### About this task
Instruction for the entries that follow: retype exactly the lines from the line with "plank(lid, 'lidPlank', 0, 0.02, 0, 0.0225, 0.085, -0.1);" to the line with "plank(model, 'lidEndPiece', 0.383, 0.02, 0.614, 0.096, 0.13);", both included, and omit all others.

* * * * *

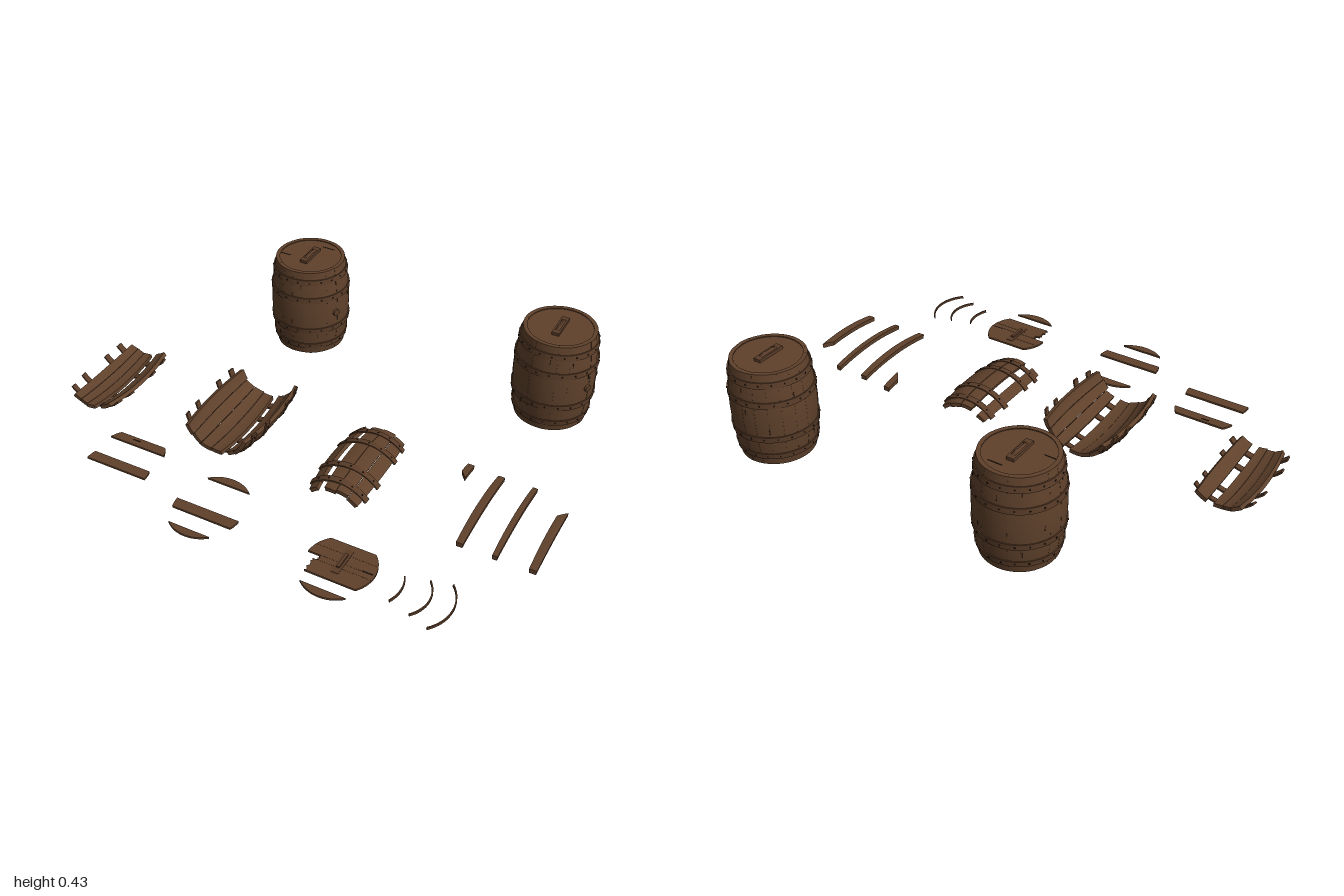
import * as THREE from 'three';
import { mergeGeometries } from 'three/addons/utils/BufferGeometryUtils.js';

const HALF = 0.197; // half the barrel height
const BANDS = [-0.155, -0.075, 0.075, 0.155];
const STAVE = Math.PI / 10;

const mat = (name, color) => {
  const m = new THREE.MeshStandardMaterial({ color });
  m.name = name;
  return m;
};
const WOOD = mat('oak wood', 0x5f412b);
const HOOP = mat('hoop brown', 0x593c28);
const DARK = mat('dark crack', 0x1f150e);

let seed = 7;
const rand = () => (seed = (seed * 16807) % 2147483647) / 2147483647;
const radiusAt = (y) => 0.142 + 0.02 * (1 - (y / HALF) ** 2);

// A box bent around the barrel axis and following its belly
function board({ phi = 0, width, y0, y1, out = 0, thick = 0.016, jag0 = 0, jag1 = 0, rows = 10 }) {
  const cols = Math.max(3, Math.ceil(width / 0.1));
  const g = new THREE.BoxGeometry(1, 1, 1, cols, rows, 1);
  const p = g.attributes.position;
  for (let i = 0; i < p.count; i++) {
    const u = p.getX(i), v = p.getY(i) + 0.5, w = p.getZ(i) + 0.5;
    const y = y0 + (y1 - y0) * v + jag0 * (u + 0.5) * (1 - v) + jag1 * (u + 0.5) * v;
    const r = radiusAt(y) + out - thick * (1 - w);
    const a = phi + u * width;
    p.setXYZ(i, r * Math.sin(a), y, r * Math.cos(a));
  }
  g.computeVertexNormals();
  return g;
}

function add(parent, name, geometry, material, x = 0, y = 0, z = 0) {
  const m = new THREE.Mesh(geometry, material);
  m.name = name;
  m.position.set(x, y, z);
  parent.add(m);
  return m;
}

function group(parent, name, x, y, z) {
  const g = new THREE.Group();
  g.name = name;
  g.position.set(x, y, z);
  parent.add(g);
  return g;
}

// Small nail heads along a hoop
function nails(y, from, to) {
  const list = [];
  for (let a = from + STAVE / 2; a < to; a += STAVE) {
    const n = new THREE.BoxGeometry(0.005, 0.005, 0.004);
    n.translate(0, y, radiusAt(y) + 0.004);
    list.push(n.rotateY(a));
  }
  return mergeGeometries(list);
}

function hoops(parent, from, to, ragged) {
  BANDS.forEach((y) => {
    const a = from - (ragged ? rand() * 0.08 : 0), b = to + (ragged ? rand() * 0.08 : 0);
    add(parent, 'hoop', board({ phi: (a + b) / 2, width: b - a, y0: y - 0.012, y1: y + 0.012, out: 0.004, thick: 0.007, rows: 1 }), HOOP);
    add(parent, 'hoopNails', nails(y, from, to), DARK);
  });
}

function staves(parent, from, to, ragged) {
  const n = Math.max(1, Math.round((to - from) / STAVE)), w = (to - from) / n;
  for (let i = 0; i < n; i++) {
    const j = () => (ragged ? (rand() - 0.5) * 0.012 : 0);
    add(parent, 'stave', board({
      phi: from + (i + 0.5) * w, width: w - (ragged ? 0.012 : 0.001), y0: -HALF + j(), y1: HALF + j(),
      out: (rand() - 0.5) * 0.0016, jag0: j(), jag1: j(),
    }), WOOD);
  }
}

function barrel(parent, x, z, cracked) {
  const g = group(parent, 'barrel', x, 0.217, z);
  staves(g, 0, 2 * Math.PI, false);
  hoops(g, 0, 2 * Math.PI, false);
  add(g, 'lid', new THREE.CylinderGeometry(0.132, 0.132, 0.014, 40), WOOD, 0, 0.186, 0);
  add(g, 'base', new THREE.CylinderGeometry(0.132, 0.132, 0.014, 40), WOOD, 0, -0.186, 0);
  add(g, 'handlePlate', new THREE.BoxGeometry(0.03, 0.012, 0.12), HOOP, 0, 0.199, 0.002);
  add(g, 'handleBar', new THREE.CylinderGeometry(0.005, 0.012, 0.012, 4).rotateY(Math.PI / 4).scale(1, 1, 5), HOOP, 0, 0.21, 0.002);
  // bung on the side
  const bung = add(g, 'bung', new THREE.CylinderGeometry(0.014, 0.016, 0.014, 16).rotateX(Math.PI / 2), HOOP);
  bung.position.setFromCylindricalCoords(0.163, 1.197, -0.002);
  bung.rotation.y = 1.197;
  // split marks in the staves
  for (let i = 0; i < 12; i++) {
    const y = (rand() - 0.5) * 0.3;
    add(g, 'split', board({ phi: i * 0.52 + rand() * 0.3, width: 0.012, y0: y, y1: y + 0.02, out: 0.0016, thick: 0.003, rows: 2 }), DARK);
  }
  if (cracked) {
    add(g, 'lidCrack', new THREE.BoxGeometry(0.055, 0.002, 0.004), DARK, 0.035, 0.193, -0.09);
    add(g, 'lidCrack', new THREE.BoxGeometry(0.05, 0.002, 0.004), DARK, -0.1, 0.193, 0.03);
  }
}

// Broken part of a barrel wall lying on its side
function wreck(parent, name, x, y, runs, from, to) {
  const g = group(parent, name, x, y, 0.115);
  g.rotation.x = Math.PI / 2;
  runs.forEach(([a, b]) => staves(g, a, b, true));
  hoops(g, from, to, true);
}

// Lid plank: the part of a disc between two chords, optionally snapped off at the left
function plank(parent, name, x, y, z, a, b, xMin = -1) {
  const R = 0.13, pts = [];
  const half = (t) => Math.sqrt(Math.max(0, R * R - t * t));
  for (let i = 0; i <= 10; i++) {
    const t = a + (b - a) * Math.sin((i / 10 - 0.5) * Math.PI) / 2 + (b - a) / 2;
    pts.push([half(t), t]);
  }
  const left = pts.map(([h, t], i) => new THREE.Vector2(Math.max(-h, xMin + (xMin > -1 ? (i % 3) * 0.004 : 0)), t)).reverse();
  const shape = new THREE.Shape([...pts.map(([h, t]) => new THREE.Vector2(h, t)), ...left]);
  const geo = new THREE.ExtrudeGeometry(shape, { depth: 0.008, bevelEnabled: false });
  add(parent, name, geo.rotateX(Math.PI / 2), WOOD, x, y, z);
}

export function createModel() {
  const model = new THREE.Group();
  model.name = 'barrelsAndWreckage';

  barrel(model, -0.375, -0.587, true);
  barrel(model, 0.712, -0.587, false);

  // broken wall sections
  wreck(model, 'shallowWallSection', -0.875, 0.19, [[-0.64, 0.15], [0.34, 0.73]], -0.82, 0.8);
  wreck(model, 'deepWallSection', -0.29, 0.188, [[-1.2, 0.17], [0.37, 1.32]], -1.33, 1.42);
  const up = Math.PI; // arched piece faces upward
  wreck(model, 'archedWallSection', 0.215, -0.06, [[up - 0.77, up + 0.28], [up + 0.51, up + 0.8]], up - 0.82, up + 0.82);

  // loose staves: x, width, ends, slant of the broken ends
  [
    [0.583, 0.19, -0.21, -0.115, 0, 0.035],
    [0.71, 0.19, -HALF, HALF, 0, 0],
    [0.842, 0.14, -HALF, HALF, 0, 0],
    [0.981, 0.2, -0.115, HALF, 0.04, 0],
  ].forEach(([x, width, y0, y1, jag0, jag1]) => {
    const g = group(model, 'looseStave', x, -0.098, 0.115);
    g.rotation.x = Math.PI / 2;
    add(g, 'stave', board({ phi: Math.PI, width, y0, y1, jag0: jag0 * 0.9, jag1: -jag1, thick: 0.019 }), WOOD);
  });

  // loose lid planks: x, z centre, chords
  [
    [-0.58, 0.457, -0.082, -0.042],
    [-0.578, 0.553, -0.038, 0.005],
    [-0.155, 0.535, -0.13, -0.094],
    [-0.153, 0.585, 0, 0.045],
    [-0.157, 0.604, 0.098, 0.13],
  ].forEach(([x, z, a, b]) => plank(model, 'loosePlank', x, 0.044, z, a, b));
  add(model, 'plankCrack', new THREE.BoxGeometry(0.03, 0.002, 0.004), DARK, -0.6, 0.0445, 0.39);

  // broken lid with its handle and a separate end piece
  const lid = group(model, 'brokenLid', 0.383, 0, 0.575);
  plank(lid, 'lidPlank', 0, 0.02, 0, -0.095, -0.045);
  plank(lid, 'lidPlank', 0, 0.02, 0, -0.0445, -0.002);
  plank(lid, 'lidPlank', 0, 0.02, 0, -0.0015, 0.022, -0.085);
  plank(lid, 'lidPlank', 0, 0.02, 0, 0.0225, 0.085, -0.1);
  add(lid, 'lidHandle', new THREE.BoxGeometry(0.03, 0.022, 0.12), HOOP, 0, 0.011, -0.01);
  add(lid, 'lidHandleBar', new THREE.BoxGeometry(0.012, 0.008, 0.07), HOOP, 0, 0.025, -0.01);
  add(lid, 'lidCrack', new THREE.BoxGeometry(0.04, 0.002, 0.004), DARK, 0.1, 0.02, -0.004);
  plank(model, 'lidEndPiece', 0.383, 0.02, 0.614, 0.096, 0.13);

  // hoop fragments: outer x, z, radius, half angle
  [[0.622, 0.592, 0.138, 0.47], [0.726, 0.592, 0.127, 0.76], [0.812, 0.595, 0.157, 0.78]].forEach(([x, z, r, a]) => {
    add(model, 'hoopFragment', board({ phi: Math.PI / 2, width: 2 * a, y0: -0.005, y1: 0.005, out: r - 0.162, thick: 0.005, rows: 1 }), HOOP, x - r, 0.022, z);
  });
  return model;
}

* * * * *

### Solution
  plank(lid, 'lidPlank', 0, 0.02, 0, 0.0225, 0.085, -0.1);
  add(lid, 'lidHandle', new THREE.BoxGeometry(0.03, 0.022, 0.12), HOOP, 0, 0.011, -0.01);
  add(lid, 'lidHandleBar', new THREE.BoxGeometry(0.012, 0.008, 0.07), HOOP, 0, 0.025, -0.01);
  add(lid, 'lidCrack', new THREE.BoxGeometry(0.04, 0.002, 0.004), DARK, 0.1, 0.02, -0.004);
  plank(model, 'lidEndPiece', 0.383, 0.02, 0.614, 0.096, 0.13);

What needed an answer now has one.